The Euro-spec Suzuki Swift in the video scored 3 stars in Euro NCAP crash tests
Suzuki Motor Corporation has shared a video showcasing how it prepares a product for various crash or safety tests, popularly conducted by NCAP (New Car Assessment Programme). Today, NCAP safety ratings have become more of a USP (Unique Selling Proposition) in modern cars, especially in the affordable segment.
Passenger and pedestrian safety are crucial factors in determining the quality of a new product. Due to budget constraints, reduced prioritisation by target customers and sometimes due to ignorant business strategies, vehicle safety often becomes a secondary concern among manufacturers. In India, this scenario is witnessing a much-deserved change thanks to brands such as Tata Motors and Mahindra.
During a product’s development phase, OEMs conduct internal safety assessments before approaching a formal organisation such as the regional NCAP. The video below shows how Suzuki Motor Corporation readies a Swift hatchback for a Frontal Impact Test.
Frontal Impact Test is just one of many crash categories coming under NCAP. Since the car seen in the video is a Euro-spec Suzuki Swift, one can assume that it is being prepared for Euro NCAP. The organisation conducts tests under the categories, Full Frontal (showcased), Front Offset, Side Impact and Side Pole. Global NCAP results are mostly based on Front Offset tests.
The video also shows how the engineers at Suzuki Motor Corporation inspect the tested units and its dummy passengers in various stages. Parameters taken into account include airbag deployment, condition of dummies, interior damages and more. Apparently, the Japanese brand’s safety analysis facility conducts crash tests on a daily basis.
In Euro NCAP, the third-gen Suzuki Swift scored a satisfactory 3-star rating. The India-spec Maruti Suzuki Swift was good for only 2 stars. Due to questionable reasons, Maruti Suzuki India Limited (MSIL) stated earlier in the year that it won’t be sending its products to Global NCAP tests but develop them to meet Indian safety standards — read more details.

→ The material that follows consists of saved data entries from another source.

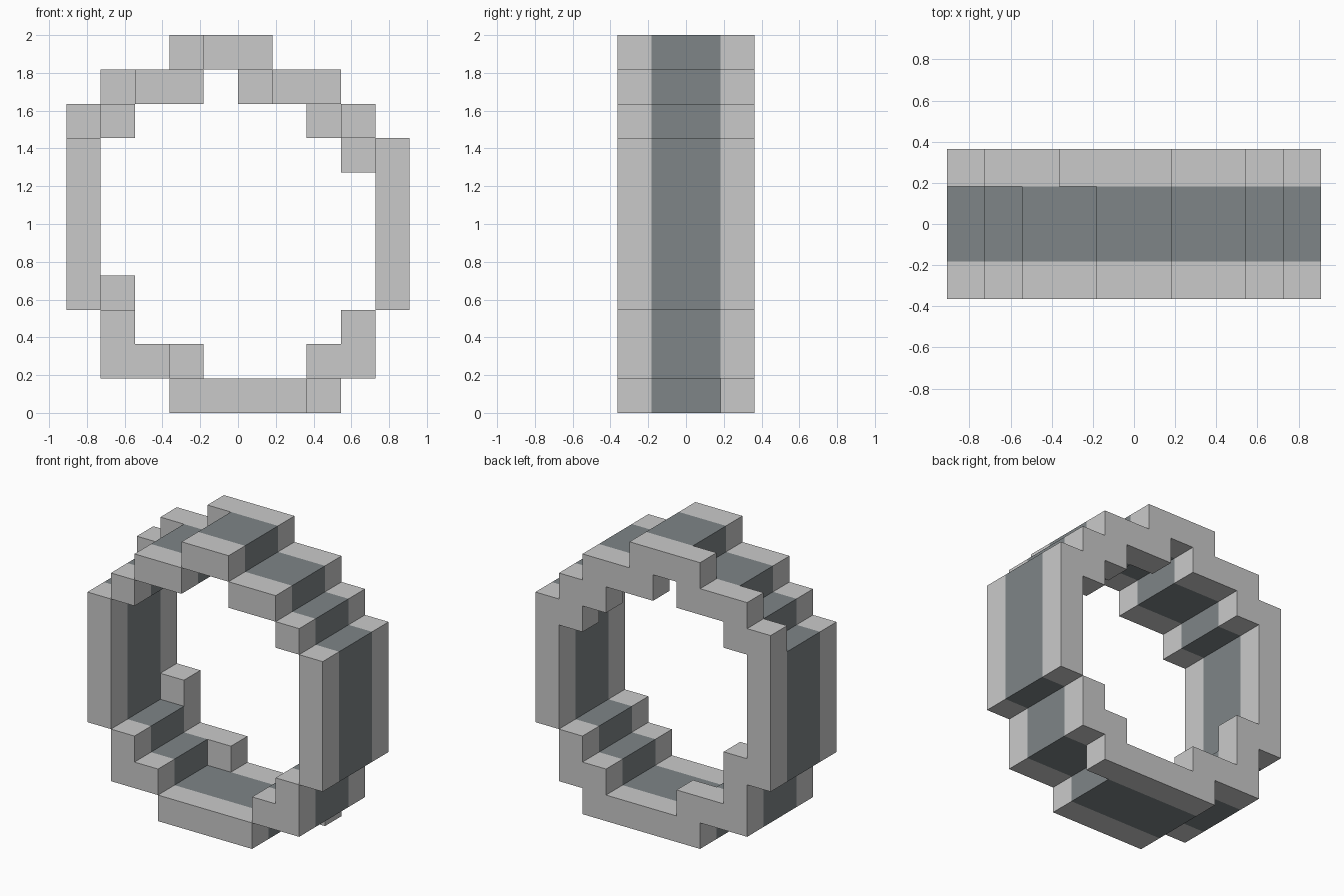
import bpy
import bmesh
from mathutils import Vector

cube = bpy.data.objects.get("Cube")
if cube:
    bpy.data.objects.remove(cube, do_unlink=True)

U = 2 / 11  # edge of one block


def make_material(name, rgb):
    mat = bpy.data.materials.new(name)
    mat.use_nodes = True
    mat.diffuse_color = (*rgb, 1)
    mat.node_tree.nodes["Principled BSDF"].inputs["Base Color"].default_value = (*rgb, 1)
    return mat


light_grey = make_material("light grey", (0.59, 0.59, 0.59))
slate_grey = make_material("slate grey", (0.21, 0.235, 0.245))

# Right half of the ring: (first column, last column, bottom row, top row)
HALF_RUNS = [(0, 1, 0, 0), (2, 3, 1, 1), (3, 3, 2, 2), (4, 4, 3, 7),
             (3, 3, 8, 8), (1, 2, 9, 9), (0, 0, 10, 10)]
ring = set()
for x0, x1, z0, z1 in HALF_RUNS:
    for x in range(x0, x1 + 1):
        for z in range(z0, z1 + 1):
            ring |= {(x, z), (-1 - x, z)}

# Blocks that fill out the corners of the back rim
back_extra = {(-2, 10), (-4, 9), (0, 9), (-5, 8), (2, 8),
              (3, 7), (-4, 3), (-2, 1), (2, 0)}
layers = {-2: ring, -1: ring, 0: ring, 1: ring | back_extra}
solid = {(x, y, z) for y, cells in layers.items() for x, z in cells}


def build_layers(name, ys, mat):
    """Outer skin of the blocks in the given depth layers."""
    bm = bmesh.new()
    for cell in sorted(c for c in solid if c[1] in ys):
        centre = Vector(cell) + Vector((0.5, 0.5, 0.5))
        for axis in range(3):
            for sign in (-1, 1):
                n = Vector((0, 0, 0))
                n[axis] = sign
                if tuple(int(a + b) for a, b in zip(cell, n)) in solid:
                    continue
                a = Vector((0, 0, 0))
                a[(axis + 1) % 3] = 0.5
                b = n.cross(a)
                corners = (-a - b, a - b, a + b, b - a)
                bm.faces.new([bm.verts.new((centre + n / 2 + c) * U) for c in corners])
    bmesh.ops.remove_doubles(bm, verts=bm.verts, dist=U / 100)
    bmesh.ops.dissolve_limit(bm, angle_limit=0.01, verts=bm.verts, edges=bm.edges)
    mesh = bpy.data.meshes.new(name)
    bm.to_mesh(mesh)
    bm.free()
    mesh.materials.append(mat)
    bpy.context.collection.objects.link(bpy.data.objects.new(name, mesh))


# Two pale rims with the dark band between them
build_layers("front_rim", (-2,), light_grey)
build_layers("middle_band", (-1, 0), slate_grey)
build_layers("back_rim", (1,), light_grey)
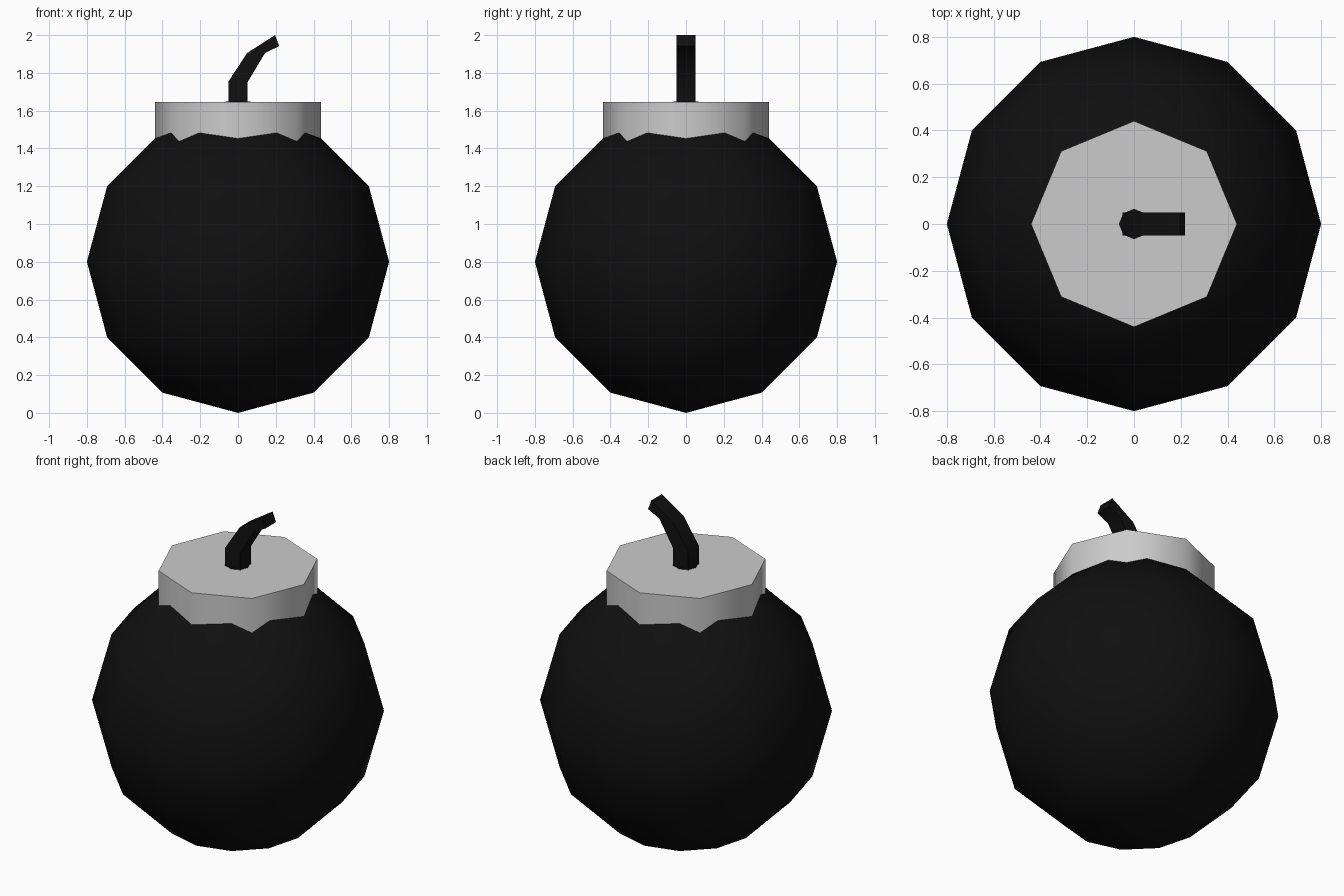
import bpy, bmesh, math

if "Cube" in bpy.data.objects:
    bpy.data.objects.remove(bpy.data.objects["Cube"])

black = bpy.data.materials.new("black")
black.diffuse_color = (0.005, 0.005, 0.005, 1)
black.use_nodes = True
black.node_tree.nodes["Principled BSDF"].inputs["Base Color"].default_value = black.diffuse_color


def smooth(obj, angle):
    bpy.ops.object.select_all(action='DESELECT')
    obj.select_set(True)
    bpy.context.view_layer.objects.active = obj
    bpy.ops.object.shade_smooth_by_angle(angle=math.radians(angle))


def disc(name, sides, radius, z0, z1):
    bpy.ops.mesh.primitive_cylinder_add(vertices=sides, radius=radius, depth=z1 - z0,
                                        location=(0, 0, (z0 + z1) / 2))
    obj = bpy.context.object
    obj.name = name
    return obj


# Round body
bpy.ops.mesh.primitive_uv_sphere_add(segments=12, ring_count=6, radius=0.8, location=(0, 0, 0.8))
body = bpy.context.object
body.name = "body"
body.data.materials.append(black)
smooth(body, 60)

# Octagonal cap, sunk into the body
cap = disc("cap", 8, 0.44, 1.40, 1.645)
smooth(cap, 60)

# Small hole around the foot of the fuse
hole = disc("fuse_hole", 8, 0.065, 1.60, 1.648)
hole.data.materials.append(black)

# Bent square fuse: left and right (x, z) of each section
sections = [((-0.05, 1.60), (0.05, 1.60)),
            ((-0.05, 1.755), (0.05, 1.75)),
            ((0.048, 1.905), (0.143, 1.905)),
            ((0.196, 2.0), (0.218, 1.942))]
bm = bmesh.new()
rings = []
for (lx, lz), (rx, rz) in sections:
    rings.append([bm.verts.new(p) for p in ((lx, -0.05, lz), (rx, -0.05, rz),
                                            (rx, 0.05, rz), (lx, 0.05, lz))])
for a, b in zip(rings, rings[1:]):
    for i in range(4):
        j = (i + 1) % 4
        bm.faces.new((a[i], a[j], b[j], b[i]))
bm.faces.new(rings[0][::-1])
bm.faces.new(rings[-1])
bmesh.ops.recalc_face_normals(bm, faces=bm.faces)
mesh = bpy.data.meshes.new("fuse")
bm.to_mesh(mesh)
bm.free()
fuse = bpy.data.objects.new("fuse", mesh)
bpy.context.collection.objects.link(fuse)
mesh.materials.append(black)
smooth(fuse, 45)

India’s very own Indian NCAP or BNVSAP (Bharat New Vehicle Safety Assessment Program) is yet to come into effect even though the initiative was proposed years before, to start by mid-2014. ARAI’s testing protocols that were proposed under BNVSAP include Frontal Offset (at 64km/h), Side Impact, Pedestrian Protection, Rear Impact and Child Dummy Dynamic Crash. The final rating is awarded based on features such as airbags, ABS, seat belt reminders, child lock, ESC (Electronic Stability Control), etc.